* _Problem_
In the entries that follow, the first line to write out is the one containing "bm.to_mesh(me)", and the last is the one containing "# Table top with chamfered rim". Reproduce that stretch exactly, with nothing before or after it.

(Dataset items)

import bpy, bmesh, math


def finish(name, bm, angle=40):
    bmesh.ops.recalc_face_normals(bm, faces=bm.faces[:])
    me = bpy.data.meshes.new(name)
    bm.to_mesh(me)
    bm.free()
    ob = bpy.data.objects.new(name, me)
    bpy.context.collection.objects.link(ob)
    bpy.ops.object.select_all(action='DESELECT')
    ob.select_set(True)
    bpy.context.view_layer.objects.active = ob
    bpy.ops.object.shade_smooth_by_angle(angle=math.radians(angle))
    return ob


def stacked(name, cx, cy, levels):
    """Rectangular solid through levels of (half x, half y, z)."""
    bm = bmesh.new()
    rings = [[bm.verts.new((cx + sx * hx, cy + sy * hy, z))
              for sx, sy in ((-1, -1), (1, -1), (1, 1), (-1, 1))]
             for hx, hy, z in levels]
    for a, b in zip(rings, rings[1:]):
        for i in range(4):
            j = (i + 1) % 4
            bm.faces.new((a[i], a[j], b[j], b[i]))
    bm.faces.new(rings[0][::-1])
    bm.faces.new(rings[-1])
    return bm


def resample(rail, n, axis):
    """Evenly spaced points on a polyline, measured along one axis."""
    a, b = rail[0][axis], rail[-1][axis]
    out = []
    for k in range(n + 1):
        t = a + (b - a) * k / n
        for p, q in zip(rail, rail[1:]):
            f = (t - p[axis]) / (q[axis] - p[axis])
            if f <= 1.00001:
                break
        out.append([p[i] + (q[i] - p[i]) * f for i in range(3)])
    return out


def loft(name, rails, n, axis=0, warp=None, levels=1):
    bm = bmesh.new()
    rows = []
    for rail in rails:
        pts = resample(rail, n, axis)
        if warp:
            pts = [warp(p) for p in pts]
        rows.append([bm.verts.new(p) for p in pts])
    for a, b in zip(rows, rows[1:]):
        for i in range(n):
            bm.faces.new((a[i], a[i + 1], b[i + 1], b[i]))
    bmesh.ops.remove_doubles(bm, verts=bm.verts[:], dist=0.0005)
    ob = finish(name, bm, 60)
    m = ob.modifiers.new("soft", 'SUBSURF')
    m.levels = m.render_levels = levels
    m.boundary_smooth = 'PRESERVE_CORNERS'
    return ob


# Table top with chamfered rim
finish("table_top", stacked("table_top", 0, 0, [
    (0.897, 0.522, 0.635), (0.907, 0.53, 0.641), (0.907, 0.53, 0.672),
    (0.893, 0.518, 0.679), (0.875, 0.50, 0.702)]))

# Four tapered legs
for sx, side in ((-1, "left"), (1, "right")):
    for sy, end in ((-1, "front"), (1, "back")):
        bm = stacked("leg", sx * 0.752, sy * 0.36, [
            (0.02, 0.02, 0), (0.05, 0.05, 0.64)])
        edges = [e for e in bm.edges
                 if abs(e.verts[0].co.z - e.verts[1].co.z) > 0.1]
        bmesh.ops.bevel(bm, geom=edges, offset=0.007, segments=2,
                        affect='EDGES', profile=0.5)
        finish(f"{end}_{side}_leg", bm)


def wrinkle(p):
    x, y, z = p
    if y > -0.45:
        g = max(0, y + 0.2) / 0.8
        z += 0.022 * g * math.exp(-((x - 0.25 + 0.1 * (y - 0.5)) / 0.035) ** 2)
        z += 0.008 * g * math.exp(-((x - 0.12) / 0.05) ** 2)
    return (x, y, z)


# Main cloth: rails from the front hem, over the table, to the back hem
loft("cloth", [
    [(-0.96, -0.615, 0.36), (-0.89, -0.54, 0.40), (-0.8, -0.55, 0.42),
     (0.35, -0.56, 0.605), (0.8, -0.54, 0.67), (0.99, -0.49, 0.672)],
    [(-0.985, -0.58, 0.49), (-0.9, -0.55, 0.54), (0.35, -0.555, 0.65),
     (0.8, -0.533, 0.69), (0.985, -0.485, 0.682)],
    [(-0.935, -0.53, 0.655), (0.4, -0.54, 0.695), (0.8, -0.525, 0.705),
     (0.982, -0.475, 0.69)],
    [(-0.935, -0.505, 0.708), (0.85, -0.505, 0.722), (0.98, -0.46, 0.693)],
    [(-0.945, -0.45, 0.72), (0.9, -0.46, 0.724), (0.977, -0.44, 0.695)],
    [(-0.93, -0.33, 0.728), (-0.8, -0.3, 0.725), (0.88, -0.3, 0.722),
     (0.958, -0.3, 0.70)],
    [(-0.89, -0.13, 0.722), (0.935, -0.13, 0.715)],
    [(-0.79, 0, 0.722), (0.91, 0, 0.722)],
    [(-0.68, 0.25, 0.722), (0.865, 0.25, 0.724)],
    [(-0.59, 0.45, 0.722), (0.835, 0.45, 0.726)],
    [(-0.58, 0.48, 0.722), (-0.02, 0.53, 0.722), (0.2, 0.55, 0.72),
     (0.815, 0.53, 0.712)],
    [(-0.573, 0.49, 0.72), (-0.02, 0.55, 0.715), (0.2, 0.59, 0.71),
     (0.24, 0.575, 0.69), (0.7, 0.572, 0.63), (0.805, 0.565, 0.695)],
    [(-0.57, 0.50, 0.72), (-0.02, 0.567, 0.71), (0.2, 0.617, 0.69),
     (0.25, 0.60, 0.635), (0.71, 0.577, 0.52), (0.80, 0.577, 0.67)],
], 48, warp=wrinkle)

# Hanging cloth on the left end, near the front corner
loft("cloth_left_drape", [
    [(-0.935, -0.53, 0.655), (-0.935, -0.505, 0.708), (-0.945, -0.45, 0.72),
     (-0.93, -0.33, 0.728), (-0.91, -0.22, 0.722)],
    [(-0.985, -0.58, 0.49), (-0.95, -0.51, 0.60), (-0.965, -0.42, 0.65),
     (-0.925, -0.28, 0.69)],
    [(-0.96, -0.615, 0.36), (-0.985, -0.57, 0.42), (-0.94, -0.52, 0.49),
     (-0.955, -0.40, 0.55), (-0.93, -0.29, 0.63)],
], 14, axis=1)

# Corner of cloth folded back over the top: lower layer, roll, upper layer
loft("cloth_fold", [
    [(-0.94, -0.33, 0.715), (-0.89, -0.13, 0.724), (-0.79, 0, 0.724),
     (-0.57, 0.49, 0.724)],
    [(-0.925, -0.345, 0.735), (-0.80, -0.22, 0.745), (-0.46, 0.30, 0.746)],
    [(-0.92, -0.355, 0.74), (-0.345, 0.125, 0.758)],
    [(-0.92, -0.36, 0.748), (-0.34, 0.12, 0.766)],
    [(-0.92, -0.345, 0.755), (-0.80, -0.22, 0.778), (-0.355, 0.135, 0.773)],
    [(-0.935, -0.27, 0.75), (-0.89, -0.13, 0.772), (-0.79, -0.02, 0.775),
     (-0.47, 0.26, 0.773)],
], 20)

* _Problem solution_
    bm.to_mesh(me)
    bm.free()
    ob = bpy.data.objects.new(name, me)
    bpy.context.collection.objects.link(ob)
    bpy.ops.object.select_all(action='DESELECT')
    ob.select_set(True)
    bpy.context.view_layer.objects.active = ob
    bpy.ops.object.shade_smooth_by_angle(angle=math.radians(angle))
    return ob


def stacked(name, cx, cy, levels):
    """Rectangular solid through levels of (half x, half y, z)."""
    bm = bmesh.new()
    rings = [[bm.verts.new((cx + sx * hx, cy + sy * hy, z))
              for sx, sy in ((-1, -1), (1, -1), (1, 1), (-1, 1))]
             for hx, hy, z in levels]
    for a, b in zip(rings, rings[1:]):
        for i in range(4):
            j = (i + 1) % 4
            bm.faces.new((a[i], a[j], b[j], b[i]))
    bm.faces.new(rings[0][::-1])
    bm.faces.new(rings[-1])
    return bm


def resample(rail, n, axis):
    """Evenly spaced points on a polyline, measured along one axis."""
    a, b = rail[0][axis], rail[-1][axis]
    out = []
    for k in range(n + 1):
        t = a + (b - a) * k / n
        for p, q in zip(rail, rail[1:]):
            f = (t - p[axis]) / (q[axis] - p[axis])
            if f <= 1.00001:
                break
        out.append([p[i] + (q[i] - p[i]) * f for i in range(3)])
    return out


def loft(name, rails, n, axis=0, warp=None, levels=1):
    bm = bmesh.new()
    rows = []
    for rail in rails:
        pts = resample(rail, n, axis)
        if warp:
            pts = [warp(p) for p in pts]
        rows.append([bm.verts.new(p) for p in pts])
    for a, b in zip(rows, rows[1:]):
        for i in range(n):
            bm.faces.new((a[i], a[i + 1], b[i + 1], b[i]))
    bmesh.ops.remove_doubles(bm, verts=bm.verts[:], dist=0.0005)
    ob = finish(name, bm, 60)
    m = ob.modifiers.new("soft", 'SUBSURF')
    m.levels = m.render_levels = levels
    m.boundary_smooth = 'PRESERVE_CORNERS'
    return ob


# Table top with chamfered rim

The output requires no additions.